» EXERCISE DIRECTIONS: Going through the records that follow, please count the lines with "lattice" in them and give only the count.

» MATERIAL FOR THE TASK:

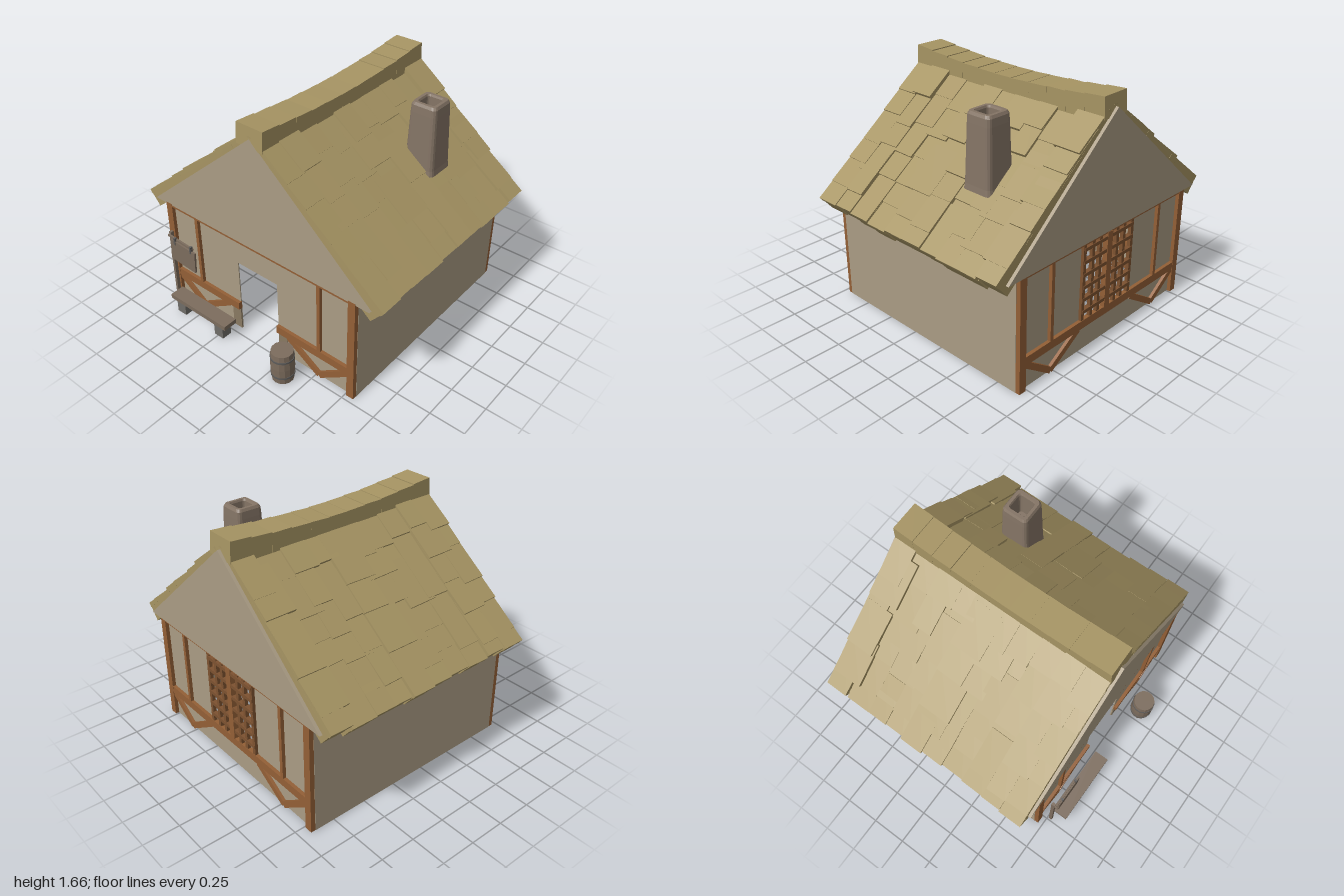
import * as THREE from 'three';

const mat = (name, color, double) => {
  const m = new THREE.MeshStandardMaterial({ color });
  m.name = name;
  if (double) m.side = THREE.DoubleSide;
  return m;
};

export function createModel() {
  const M = {
    thatch: mat('thatch', 0xa69463),
    plaster: mat('plaster', 0xaa9c84, true),
    shade: mat('dark plaster', 0x897962),
    timber: mat('timber', 0x935f36),
    lattice: mat('dark timber', 0x7d5230),
    stone: mat('chimney stone', 0x847465, true),
    plank: mat('weathered plank', 0x7c6c5d),
    block: mat('grey block', 0x6f6c68),
    iron: mat('iron', 0x5e5c5a),
  };
  const model = new THREE.Group();
  let seed = 7;
  const rnd = (a, b) => {
    seed = (seed * 16807) % 2147483647;
    return a + (b - a) * (seed / 2147483647);
  };
  const add = (parent, name, geo, m, x = 0, y = 0, z = 0) => {
    const mesh = new THREE.Mesh(geo, m);
    mesh.name = name;
    mesh.position.set(x, y, z);
    parent.add(mesh);
    return mesh;
  };
  // box given by its limits
  const box = (parent, name, m, x0, x1, y0, y1, z0, z1) =>
    add(parent, name, new THREE.BoxGeometry(x1 - x0, y1 - y0, z1 - z0), m,
      (x0 + x1) / 2, (y0 + y1) / 2, (z0 + z1) / 2);
  // flat bar between two points in the xy plane
  const bar = (parent, name, m, x0, y0, x1, y1, w, d) => {
    const b = add(parent, name, new THREE.BoxGeometry(Math.hypot(x1 - x0, y1 - y0), w, d), m,
      (x0 + x1) / 2, (y0 + y1) / 2, 0);
    b.rotation.z = Math.atan2(y1 - y0, x1 - x0);
    return b;
  };
  const shape = pts => new THREE.Shape(pts.map(p => new THREE.Vector2(...p)));
  const slab = (s, depth) => new THREE.ExtrudeGeometry(s, { depth, bevelEnabled: false });
  const group = name => {
    const g = new THREE.Group();
    g.name = name;
    model.add(g);
    return g;
  };
  const MID = -0.105;

  // plaster walls: door notch in front, window hole behind
  add(model, 'frontWall', slab(shape([[-0.8, 0], [-0.175, 0], [-0.175, 0.575], [0.17, 0.575],
    [0.17, 0], [0.8, 0], [0.8, 0.8], [-0.8, 0.8]]), 0.008), M.plaster, 0, 0, 0.683);
  const backShape = shape([[-0.8, 0], [0.8, 0], [0.8, 0.8], [-0.8, 0.8]]);
  backShape.holes.push(shape([[-0.25, 0.22], [-0.25, 0.78], [0.25, 0.78], [0.25, 0.22]]));
  add(model, 'backWall', slab(backShape, 0.008), M.plaster, 0, 0, -0.901);
  for (const s of [-1, 1]) {
    box(model, 'sideWall', M.plaster, s * 0.812 - 0.004, s * 0.812 + 0.004, 0, 0.86, -0.895, 0.685);
    box(model, 'doorFlank', M.shade, s * 0.212 - 0.038, s * 0.212 + 0.038, 0, 0.18, 0.69, 0.698);
  }

  // gables
  for (const z of [0.692, -0.932])
    add(model, 'gable', slab(shape([[-0.915, 0.785], [0.915, 0.785], [0, 1.58]]), 0.024), M.plaster, 0, 0, z);

  // timber framing of one wall, drawn in xy
  const frame = (name, half, stud, gap) => {
    const g = group(name), d = 0.03;
    box(g, 'topPlate', M.timber, -half, half, 0.77, 0.795, -d / 2, d / 2);
    for (const s of [-1, 1]) {
      const span = (a, b, y0, y1) => box(g, 'beam', M.timber,
        Math.min(s * a, s * b), Math.max(s * a, s * b), y0, y1, -d / 2, d / 2);
      span(gap, half, 0.18, 0.238);
      span(stud - 0.013, stud + 0.013, 0.238, 0.77);
      bar(g, 'brace', M.timber, s * (half - 0.01), 0.185, s * stud, 0.02, 0.042, d * 0.8);
      bar(g, 'brace', M.timber, s * stud, 0.02, s * (stud - 0.26), 0.185, 0.042, d * 0.8);
    }
    return g;
  };
  frame('frontFrame', 0.77, 0.53, 0.172).position.z = 0.7;
  const backFrame = frame('backFrame', 0.77, 0.53, 0);
  backFrame.position.z = -0.91;
  for (const s of [-1, 1]) {
    const side = frame('sideFrame', 0.77, 0.45, 0);
    side.rotation.y = Math.PI / 2;
    side.position.set(s * 0.788, 0, MID);
    for (const z of [0.689, -0.899])
      box(model, 'cornerPost', M.timber, s * 0.787 - 0.027, s * 0.787 + 0.027, 0, 0.795, z - 0.028, z + 0.028);
  }

  // lattice window in the back wall
  box(backFrame, 'windowPost', M.timber, -0.025, 0.025, 0.23, 0.775, -0.018, 0.018);
  for (const s of [-1, 1]) {
    for (const x of [0.085, 0.155, 0.238])
      box(backFrame, 'latticeUpright', M.lattice, s * x - 0.013, s * x + 0.013, 0.23, 0.775, -0.012, 0.012);
  }
  for (let i = 0; i < 6; i++) {
    const y = 0.298 + i * 0.088;
    box(backFrame, 'latticeRail', M.lattice, -0.245, 0.245, y - 0.012, y + 0.012, -0.016, 0.016);
  }

  // thatched roof: uneven columns of thick slabs under overlapping bundles
  const ANG = 0.695;
  const edges = [-0.91, -0.75, -0.565, -0.42, -0.28, -0.11, 0.05, 0.215, 0.38, 0.525, 0.695];
  const drop = [0, -0.02, -0.012, -0.012, 0, -0.006, -0.01, -0.01, 0.004, 0];
  const sag = z => -0.052 * (1 - ((z - MID) / 0.8) ** 2);
  for (const s of [-1, 1]) {
    const slope = group(s > 0 ? 'leftRoof' : 'rightRoof');
    slope.position.set(0, 1.639, 0);
    if (s < 0) slope.rotation.y = Math.PI;
    // pitched plane: +x runs down the slope, y is its outward normal
    const pitch = new THREE.Group();
    pitch.rotation.z = -ANG;
    slope.add(pitch);
    drop.forEach((fall, c) => {
      const z = (edges[c] + edges[c + 1]) / 2, half = (edges[c + 1] - edges[c]) / 2;
      const low = sag(z) * 0.35 + fall;
      const end = 1.297 + rnd(-0.015, 0.008);
      box(pitch, 'thatchSlab', M.thatch, 0.03, end, -0.13 + low, -0.022 + low, s * z - half, s * z + half);
      for (let r = 0; r < 6; r++) {
        const bottom = r === 5 ? end + 0.004 : 0.37 + r * 0.2 + rnd(-0.05, 0.05);
        const top = Math.max(0.08, bottom - 0.33);
        const wide = c < 9 && r < 5 && rnd(0, 1) > 0.55 ? rnd(0.02, 0.07) : 0;
        const b = add(pitch, 'thatchBundle', new THREE.BoxGeometry(bottom - top, 0.032, 2 * half + wide - 0.001),
          M.thatch, (bottom + top) / 2, -0.018 + low + rnd(-0.006, 0.008), s * (z + wide / 2));
        b.rotation.z = 0.04 + rnd(-0.01, 0.02);
        b.rotation.y = rnd(-0.02, 0.02);
      }
    });
  }
  // sagging ridge cap of stepped bundles
  const ridge = group('ridgeCap');
  for (let i = 0; i < 11; i++) {
    const w = 1.605 / 11, z = -0.91 + (i + 0.5) * w, y = 1.665 + sag(z);
    const b = box(ridge, 'ridgeBundle', M.thatch, -0.105, 0.105, y - 0.14, y, z - w / 2, z + w / 2);
    b.rotation.x = -0.04 * (z - MID) + rnd(-0.05, 0.05);
  }

  // chimney lofted from rounded squares [half width, height, centre x], down into the flue
  const rings = [[0.114, 1.08, 0.528], [0.109, 1.12, 0.528], [0.097, 1.5, 0.526], [0.094, 1.55, 0.526],
    [0.084, 1.568, 0.526], [0.064, 1.568, 0.526], [0.058, 1.555, 0.526], [0.055, 1.36, 0.526]];
  const pos = [], idx = [], K = 16;
  rings.forEach(([h, y, cx], j) => {
    const r = h * 0.3;
    for (let k = 0; k < K; k++) {
      const q = Math.floor(k / 4), a = q * Math.PI / 2 + (k % 4) * Math.PI / 6;
      const sx = q === 0 || q === 3 ? 1 : -1, sz = q < 2 ? 1 : -1;
      pos.push(cx + sx * (h - r) + r * Math.cos(a), y, -0.4 + sz * (h - r) + r * Math.sin(a));
      if (j) {
        const a0 = (j - 1) * K + k, a1 = (j - 1) * K + (k + 1) % K;
        idx.push(a0, a0 + K, a1, a1, a0 + K, a1 + K);
      }
    }
  });
  const base = (rings.length - 1) * K;
  for (let k = 1; k < K - 1; k++) idx.push(base, base + k + 1, base + k);
  const chimney = new THREE.BufferGeometry();
  chimney.setAttribute('position', new THREE.Float32BufferAttribute(pos, 3));
  chimney.setIndex(idx);
  const chimneyFlat = chimney.toNonIndexed();
  chimneyFlat.computeVertexNormals();
  add(model, 'chimney', chimneyFlat, M.stone);

  // barrel
  const barrel = group('barrel');
  barrel.position.set(0.343, 0, 0.848);
  const profile = [[0, 0], [0.074, 0], [0.079, 0.06], [0.081, 0.118], [0.079, 0.176], [0.075, 0.234], [0, 0.234]];
  const staves = new THREE.LatheGeometry(profile.map(p => new THREE.Vector2(...p)), 14).toNonIndexed();
  staves.computeVertexNormals();
  add(barrel, 'staves', staves, M.plank);
  for (const y of [0.05, 0.185])
    add(barrel, 'hoop', new THREE.CylinderGeometry(0.082, 0.082, 0.014, 14), M.iron, 0, y, 0);

  // bench
  const bench = group('bench');
  box(bench, 'seat', M.plank, -0.69, -0.16, 0.105, 0.138, 0.765, 0.872);
  for (const x of [-0.61, -0.24])
    box(bench, 'benchLeg', M.block, x - 0.04, x + 0.04, 0, 0.105, 0.782, 0.858);

  // hanging sign
  const sign = group('sign');
  box(sign, 'signPost', M.plank, -0.739, -0.719, 0, 0.615, 0.76, 0.784);
  const arm = bar(sign, 'signArm', M.plank, -0.74, 0.59, -0.5, 0.578, 0.014, 0.014);
  arm.position.z = 0.79;
  const board = box(sign, 'signBoard', M.plank, -0.71, -0.475, 0.405, 0.572, 0.792, 0.806);
  board.rotation.z = -0.06;
  for (const x of [-0.665, -0.51])
    box(sign, 'signHook', M.iron, x - 0.007, x + 0.007, 0.55, 0.603, 0.789, 0.809);

  return model;
}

» RESULT: 4